|Posted:||December 31, 2020 11:15 AM|
|From:||Senator Judith L. Schwank|
|To:||All Senate members|
|Subject:||Improving Police Diversity in Pennsylvania|
|In the near future, I plan to introduce a package of legislation aimed at improving the relationship between communities and their police forces. One of the sources of this tension is rooted in the fact that many police force staff are not racially and ethnically representative of the communities they serve, particularly in communities of color.
One way we can improve these relationships is by recruiting more members of underrepresented minority groups to work as police officers. Often, the barriers for individuals in pursuing careers in law enforcement, particularly for minority and low-income individuals, are substantial. A distrust of law enforcement, the costs of police training, prior low-level non-violent criminal convictions, and a lack of mentorship are all hurdles that must be addressed in recruiting qualified minority candidates.
Local law enforcement agencies across the country have utilized incentives in their police officer recruiting strategies and some states are beginning to address many of the specific issues surrounding the lack of diverse police officer candidates. This package of legislation will take a multi-pronged approach to increasing police diversity and community representation through a series of initiatives and incentives.
We know that representation matters. When people in positions of authority are representative of the communities they serve, trust between civilians and police will be improved. Policing cultures will be strengthened by the diverse life experiences and perspectives of their officers. Please join me in ensuring Pennsylvania’s police forces have equitable representation of Black, Indigenous, and People of Color officers in our communities.
Introduced as SB395
|Description:||Establish Police Diversity Recruitment Fund
This legislation would establish a Police Diversity Recruitment Fund which will provide assistance to local law enforcement agencies (LEAs) with a stated mission of employing a more diverse police force. The fund will be accessible through an application process and will be available to cover a range of strategies, including recruitment incentives for minority candidates such as police academy tuition assistance, hiring bonuses and reimbursements for moving expenses. It would also lend support to LEAs with traditional and non-traditional marketing and recruitment campaigns, including cooperatives with schools, mentorships and internships. By getting police into communities of color in positive, non-enforcement settings, such as talking one-on-one or through school or community programs, distrust from potential recruits can hopefully be mended and children at a young age can see that the relationship between police and the community should not be adversarial.
In addition to funding financial incentives for minority recruitment efforts, the legislation would provide for additional points on the civil service exam. Veterans are given 10 preferential points on their final scores. Points would be added to the civil service exam for candidates from underrepresented groups or who will serve in communities in which they reside with an aim to increase interested and qualified minority candidates.

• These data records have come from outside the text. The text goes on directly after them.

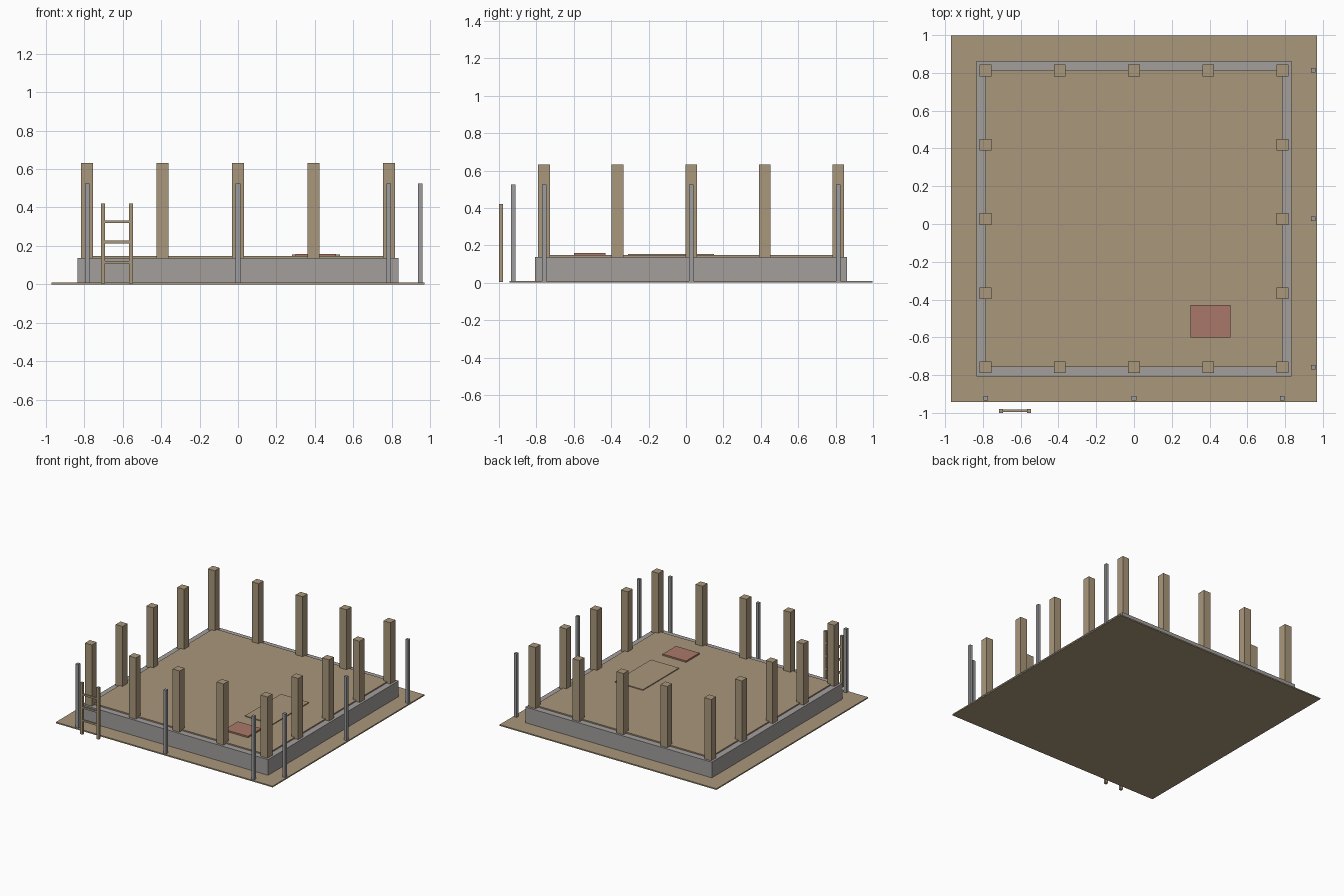
import bpy

cube = bpy.data.objects.get("Cube")
if cube:
    bpy.data.objects.remove(cube, do_unlink=True)


def material(name, rgb):
    mat = bpy.data.materials.new(name)
    mat.use_nodes = True
    mat.diffuse_color = (*rgb, 1)
    mat.node_tree.nodes["Principled BSDF"].inputs["Base Color"].default_value = (*rgb, 1)
    return mat


TAN = material("tan wood", (0.40, 0.31, 0.20))
GREY = material("grey concrete", (0.36, 0.345, 0.335))
STEEL = material("grey steel", (0.34, 0.34, 0.35))
RED = material("red brick", (0.40, 0.19, 0.14))


def box(name, x, y, z, mat):
    """Box spanning the given (low, high) pairs."""
    bpy.ops.mesh.primitive_cube_add(size=1, location=[sum(s) / 2 for s in (x, y, z)])
    obj = bpy.context.object
    obj.name = name
    obj.scale = [s[1] - s[0] for s in (x, y, z)]
    bpy.ops.object.transform_apply(location=False, rotation=False, scale=True)
    obj.data.materials.append(mat)
    return obj


def upright(name, x, y, width, z, mat):
    h = width / 2
    return box(name, (x - h, x + h), (y - h, y + h), z, mat)


MID = 0.027                # centre of the building along y
GRID = 0.393               # post spacing
OUT, INN = 0.835, 0.785    # foundation wall faces

# Ground
box("ground_slab", (-0.97, 0.97), (MID - 0.97, MID + 0.97), (0, 0.01), TAN)

# Foundation walls and floor
WALL_Z = (0.004, 0.137)
for side, s in (("left", 1), ("right", -1)):
    box(f"{side}_foundation_wall", sorted((s * INN, s * OUT)),
        (MID - OUT, MID + OUT), WALL_Z, GREY)
for side, s in (("back", 1), ("front", -1)):
    box(f"{side}_foundation_wall", (-INN, INN),
        sorted((MID + s * INN, MID + s * OUT)), WALL_Z, GREY)
box("floor", (-INN, INN), (MID - INN, MID + INN), (0.11, 0.147), TAN)

# Timber posts around the perimeter
for i in range(-2, 3):
    for j in range(-2, 3):
        if max(abs(i), abs(j)) == 2:
            upright("timber_post", i * GRID, MID + j * GRID, 0.062, (0.13, 0.632), TAN)

# Scaffold poles along the front and the left side
for i in (-2, 0, 2):
    upright("front_scaffold_pole", i * GRID, -0.923, 0.024, (0.008, 0.525), STEEL)
    upright("side_scaffold_pole", 0.95, MID + i * GRID, 0.024, (0.008, 0.525), STEEL)

# Materials lying on the floor
box("board_sheet", (0.28, 0.53), (-0.31, 0.15), (0.146, 0.154), TAN)
box("brick_stack", (0.30, 0.51), (-0.60, -0.43), (0.146, 0.159), RED)

# Ladder
for x in (-0.703, -0.557):
    upright("ladder_rail", x, -0.989, 0.021, (0.003, 0.42), TAN)
for k in range(3):
    z = 0.115 + k * 0.105
    box("ladder_rung", (-0.70, -0.56), (-0.996, -0.982), (z - 0.007, z + 0.007), TAN)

Introduced as SB394
|Description:||Financial Assistance and Living Expense Stipends
This legislation would make available financial assistance (police academy tuition assistance and living expense stipends) to individuals from underrepresented populations who may be interested in obtaining their PA municipal police officer certification training under Act 120 in pursuit of a career in law enforcement. Individuals receiving this direct training assistance would be required to work for an LEA for a minimum of 7 years or the assistance converts to a repayable loan. The individual assistance portion of this initiative would be administered by the Pennsylvania Higher Education Assistance Agency (PHEAA).
|Description:||Home Buying Assistance Program
This legislation would provide for a home buying assistance program to encourage police officers to plant roots in the communities they serve. The City of Chicago has had several similar programs available to public safety officers, such as police, firefighters and EMTs.
The program will provide for up to a $30,000 forgivable loan for closing costs on the purchase of a home within the jurisdiction in which officers are serving. It would require eligible applicants to be full-time, sworn officers in good standing within the municipality. It would also require the home purchased must be the officer’s primary residence for a period of at least 10 years before the loan can be forgiven. The legislation would additionally provide for a ten-year real estate tax abatement on a purchased property through the program.
Introduced as SB391
|Description:||Background Check exceptions
Background checks often eliminate good police candidates who may have had a youthful indiscretion that disqualifies them from serving. This legislation would allow a candidate to apply for an exception from disqualification due to a conviction on their record. The hiring LEA would be able to investigate the details and nature of that conviction and could grant the exception if it sees fit. Several states and local police jurisdictions have taken similar steps to reduce previous low-level criminal conviction barriers to entering police service